After a cancer diagnosis, many patients feel overwhelmed and may face immense physical, emotional, and spiritual turmoil. However, in order to obtain the best prognosis and take control of their situation, patients may want to develop a comprehensive plan to move forward and fight the cancer. With that in mind, here are some necessary steps to take after a cancer diagnosis.
Surround yourself with support
According to Dave Visel, author of Living With Cancer, “no one should go through a fight against cancer alone.” If you’ve been diagnosed with cancer, surround yourself with a support system of friends and close friends. Whether you feel comfortable opening up to your spouse or a close friend, it’s important to find someone who you can talk to about more serious issues.
In addition, don’t hesitate to reach out for professional support. Being diagnosed with a life-threatening disease can take a serious toll on your mental health, and moving forward alone can be a stressful and emotionally devastating experience.
In order to manage your mental health and potentially improve your prognosis, reach out to a mental health professional. Cognitive behavioral therapy and dialectical behavior therapy have been shown to effectively treat mental health issues and can help individuals diagnosed with cancer feel more mindful while relieving symptoms of anxiety and depression.
Take control of your situation
It can seem difficult to stay motivated or organized after being diagnosed with cancer. To take control of your situation, start a notebook or planner to track appointments, doctor’s contract information, and other relevant information. Take your planner with you to each appointment and write down notes for your test results and treatment options. In addition, create a list of questions you have for your doctor to ask at your next visit.
It’s also important to take the time to thoroughly research your diagnosis. Learning more about your cancer diagnosis and treatment options can give you peace of mind and make the situation feel less overwhelming.
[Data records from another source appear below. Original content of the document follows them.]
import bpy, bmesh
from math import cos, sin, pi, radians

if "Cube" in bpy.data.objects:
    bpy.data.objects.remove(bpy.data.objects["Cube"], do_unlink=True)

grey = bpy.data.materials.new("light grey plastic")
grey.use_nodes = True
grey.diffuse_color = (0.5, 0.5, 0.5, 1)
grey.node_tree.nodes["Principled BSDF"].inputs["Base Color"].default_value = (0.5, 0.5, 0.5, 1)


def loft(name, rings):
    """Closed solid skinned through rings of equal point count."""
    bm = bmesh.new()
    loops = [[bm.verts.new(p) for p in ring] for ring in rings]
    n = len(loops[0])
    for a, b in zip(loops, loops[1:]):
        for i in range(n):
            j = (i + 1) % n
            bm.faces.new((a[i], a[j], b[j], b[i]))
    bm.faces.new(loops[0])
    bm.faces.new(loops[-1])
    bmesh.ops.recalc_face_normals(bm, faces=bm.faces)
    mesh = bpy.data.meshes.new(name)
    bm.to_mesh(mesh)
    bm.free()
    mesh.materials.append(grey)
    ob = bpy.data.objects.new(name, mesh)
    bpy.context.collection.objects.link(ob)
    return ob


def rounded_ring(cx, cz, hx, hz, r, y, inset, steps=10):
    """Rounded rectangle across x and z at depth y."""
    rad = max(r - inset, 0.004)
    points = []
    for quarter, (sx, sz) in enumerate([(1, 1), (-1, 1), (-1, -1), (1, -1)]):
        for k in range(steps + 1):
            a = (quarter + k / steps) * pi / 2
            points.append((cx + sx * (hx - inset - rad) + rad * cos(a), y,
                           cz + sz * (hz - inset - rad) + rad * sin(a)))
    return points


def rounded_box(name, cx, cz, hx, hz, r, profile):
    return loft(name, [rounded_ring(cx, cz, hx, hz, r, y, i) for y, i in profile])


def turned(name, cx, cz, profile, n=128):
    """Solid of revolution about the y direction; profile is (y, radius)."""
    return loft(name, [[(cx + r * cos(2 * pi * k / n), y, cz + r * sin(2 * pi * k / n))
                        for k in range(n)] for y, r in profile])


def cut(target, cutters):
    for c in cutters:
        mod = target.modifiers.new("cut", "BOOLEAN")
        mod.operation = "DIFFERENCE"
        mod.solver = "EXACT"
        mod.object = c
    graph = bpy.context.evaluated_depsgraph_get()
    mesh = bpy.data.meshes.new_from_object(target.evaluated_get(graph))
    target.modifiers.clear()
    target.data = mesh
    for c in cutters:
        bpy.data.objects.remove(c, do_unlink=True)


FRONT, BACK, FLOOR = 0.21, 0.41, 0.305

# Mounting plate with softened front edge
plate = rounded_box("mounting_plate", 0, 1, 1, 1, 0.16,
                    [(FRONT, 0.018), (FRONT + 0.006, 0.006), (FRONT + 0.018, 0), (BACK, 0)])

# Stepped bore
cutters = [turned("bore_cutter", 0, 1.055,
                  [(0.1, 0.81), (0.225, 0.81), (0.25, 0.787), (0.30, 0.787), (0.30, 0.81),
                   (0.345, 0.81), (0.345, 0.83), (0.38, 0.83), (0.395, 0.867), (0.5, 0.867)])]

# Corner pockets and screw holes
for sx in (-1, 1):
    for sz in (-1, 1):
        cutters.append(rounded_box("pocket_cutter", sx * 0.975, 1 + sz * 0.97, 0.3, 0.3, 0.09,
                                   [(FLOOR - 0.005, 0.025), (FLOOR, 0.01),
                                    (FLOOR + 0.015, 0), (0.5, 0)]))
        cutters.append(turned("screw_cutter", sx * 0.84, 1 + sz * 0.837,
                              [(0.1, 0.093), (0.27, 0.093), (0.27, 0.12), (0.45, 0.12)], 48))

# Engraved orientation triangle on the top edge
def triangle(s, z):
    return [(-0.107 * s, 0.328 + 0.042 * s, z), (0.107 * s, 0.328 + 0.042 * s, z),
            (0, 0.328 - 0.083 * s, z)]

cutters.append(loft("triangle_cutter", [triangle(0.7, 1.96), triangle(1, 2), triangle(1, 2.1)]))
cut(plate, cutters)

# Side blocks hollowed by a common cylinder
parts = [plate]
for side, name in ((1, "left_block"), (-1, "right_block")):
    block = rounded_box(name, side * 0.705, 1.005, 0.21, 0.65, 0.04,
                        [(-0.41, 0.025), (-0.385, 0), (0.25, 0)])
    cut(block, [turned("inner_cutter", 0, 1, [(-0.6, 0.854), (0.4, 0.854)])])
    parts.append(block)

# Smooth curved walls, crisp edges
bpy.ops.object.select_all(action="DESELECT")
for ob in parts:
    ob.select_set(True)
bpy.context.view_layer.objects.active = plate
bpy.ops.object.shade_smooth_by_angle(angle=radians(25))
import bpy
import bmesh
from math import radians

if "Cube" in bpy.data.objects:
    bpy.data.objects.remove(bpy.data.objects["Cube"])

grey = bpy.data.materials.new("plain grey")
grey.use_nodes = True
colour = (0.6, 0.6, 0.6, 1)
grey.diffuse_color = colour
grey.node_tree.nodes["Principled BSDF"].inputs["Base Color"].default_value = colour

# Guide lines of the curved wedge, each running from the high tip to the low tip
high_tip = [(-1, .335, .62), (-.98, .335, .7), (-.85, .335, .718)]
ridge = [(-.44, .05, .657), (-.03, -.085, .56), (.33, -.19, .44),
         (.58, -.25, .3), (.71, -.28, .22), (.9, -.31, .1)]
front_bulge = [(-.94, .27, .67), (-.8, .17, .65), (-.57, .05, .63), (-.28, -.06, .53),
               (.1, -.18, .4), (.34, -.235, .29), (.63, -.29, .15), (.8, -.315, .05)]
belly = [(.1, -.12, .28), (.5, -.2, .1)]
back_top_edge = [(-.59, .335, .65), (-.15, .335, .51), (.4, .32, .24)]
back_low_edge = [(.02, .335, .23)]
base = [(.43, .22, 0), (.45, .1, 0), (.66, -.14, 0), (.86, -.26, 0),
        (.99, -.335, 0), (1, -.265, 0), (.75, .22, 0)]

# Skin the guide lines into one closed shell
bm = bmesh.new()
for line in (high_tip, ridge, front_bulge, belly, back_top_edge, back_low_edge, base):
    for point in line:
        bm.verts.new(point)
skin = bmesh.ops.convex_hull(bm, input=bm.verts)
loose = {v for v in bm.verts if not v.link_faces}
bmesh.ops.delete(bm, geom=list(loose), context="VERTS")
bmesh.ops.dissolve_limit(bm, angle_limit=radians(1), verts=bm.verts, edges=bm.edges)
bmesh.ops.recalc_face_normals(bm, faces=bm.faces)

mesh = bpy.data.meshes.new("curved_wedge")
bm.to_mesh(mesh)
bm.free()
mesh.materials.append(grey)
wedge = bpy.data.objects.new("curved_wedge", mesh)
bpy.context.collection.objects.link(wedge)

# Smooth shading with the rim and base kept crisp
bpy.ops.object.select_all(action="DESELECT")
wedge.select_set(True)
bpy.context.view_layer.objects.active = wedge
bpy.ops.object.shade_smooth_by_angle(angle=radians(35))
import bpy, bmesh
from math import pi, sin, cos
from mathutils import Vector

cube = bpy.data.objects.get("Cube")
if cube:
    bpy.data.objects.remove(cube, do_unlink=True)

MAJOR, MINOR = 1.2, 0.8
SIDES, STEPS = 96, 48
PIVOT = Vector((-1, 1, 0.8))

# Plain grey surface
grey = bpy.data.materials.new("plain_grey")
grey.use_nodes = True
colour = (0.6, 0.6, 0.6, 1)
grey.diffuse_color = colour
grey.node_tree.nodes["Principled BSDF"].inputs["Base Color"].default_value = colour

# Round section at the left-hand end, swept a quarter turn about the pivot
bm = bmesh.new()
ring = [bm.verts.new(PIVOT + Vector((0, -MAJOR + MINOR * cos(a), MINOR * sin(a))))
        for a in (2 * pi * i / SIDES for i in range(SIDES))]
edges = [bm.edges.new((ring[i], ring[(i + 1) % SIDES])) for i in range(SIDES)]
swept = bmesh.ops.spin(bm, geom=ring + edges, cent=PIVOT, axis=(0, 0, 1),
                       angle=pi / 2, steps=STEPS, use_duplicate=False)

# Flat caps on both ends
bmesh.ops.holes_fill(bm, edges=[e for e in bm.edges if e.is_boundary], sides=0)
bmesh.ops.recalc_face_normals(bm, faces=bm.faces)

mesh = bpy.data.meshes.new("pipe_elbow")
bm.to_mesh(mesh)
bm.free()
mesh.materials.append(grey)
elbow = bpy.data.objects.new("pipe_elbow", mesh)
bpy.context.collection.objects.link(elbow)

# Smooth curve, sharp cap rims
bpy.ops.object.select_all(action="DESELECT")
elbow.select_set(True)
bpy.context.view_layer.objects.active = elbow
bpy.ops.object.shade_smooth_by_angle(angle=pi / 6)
However, it’s important to research your diagnosis at a pace that feels comfortable for you. According to Katherine DuHamel, a health psychologist, “a lot of information is exactly what [some people] need,” while “others might not want too much right away.”
While conducting research, make sure to only consult trustworthy sources. The American Cancer Society and National Cancer Institute are unbiased sources that can help you learn more information about your diagnosis.
Practice preventative measures
After being diagnosed with cancer, it’s important to stay on top of your mental and physical health. A full body MRI scan for cancer is an accurate and effective way to detect physical abnormalities and identify tumors. Since advanced MRI technology does not expose patients to harmful radiation, it’s safe for individuals undergoing chemotherapy.
If you smoke, quitting will significantly lower your risk of developing a second cancer and reduce your risk of heart disease and stroke. Additionally, take measures to avoid secondhand smoke. Although secondhand smoke isn’t as bad as smoking first-hand, spending time around smokers can raise your risk of cancer, heart disease, and stroke.
Individuals facing a cancer diagnosis should consider exercising regularly. Exercise can seem like an impossible task for individuals undergoing treatment or those who have busy schedules. However, regular exercise can help elevate mood, improve overall health, and counter fatigue by releasing endorphins. Exercising regularly, as well as maintaining a healthy weight and eating healthy, can also lower your risk of developing other chronic diseases.
Although a cancer diagnosis can send patients into shock, it’s paramount for individuals diagnosed with cancer to surround themselves with support, take control of their situation, and practice preventative measures in order to improve their prognosis.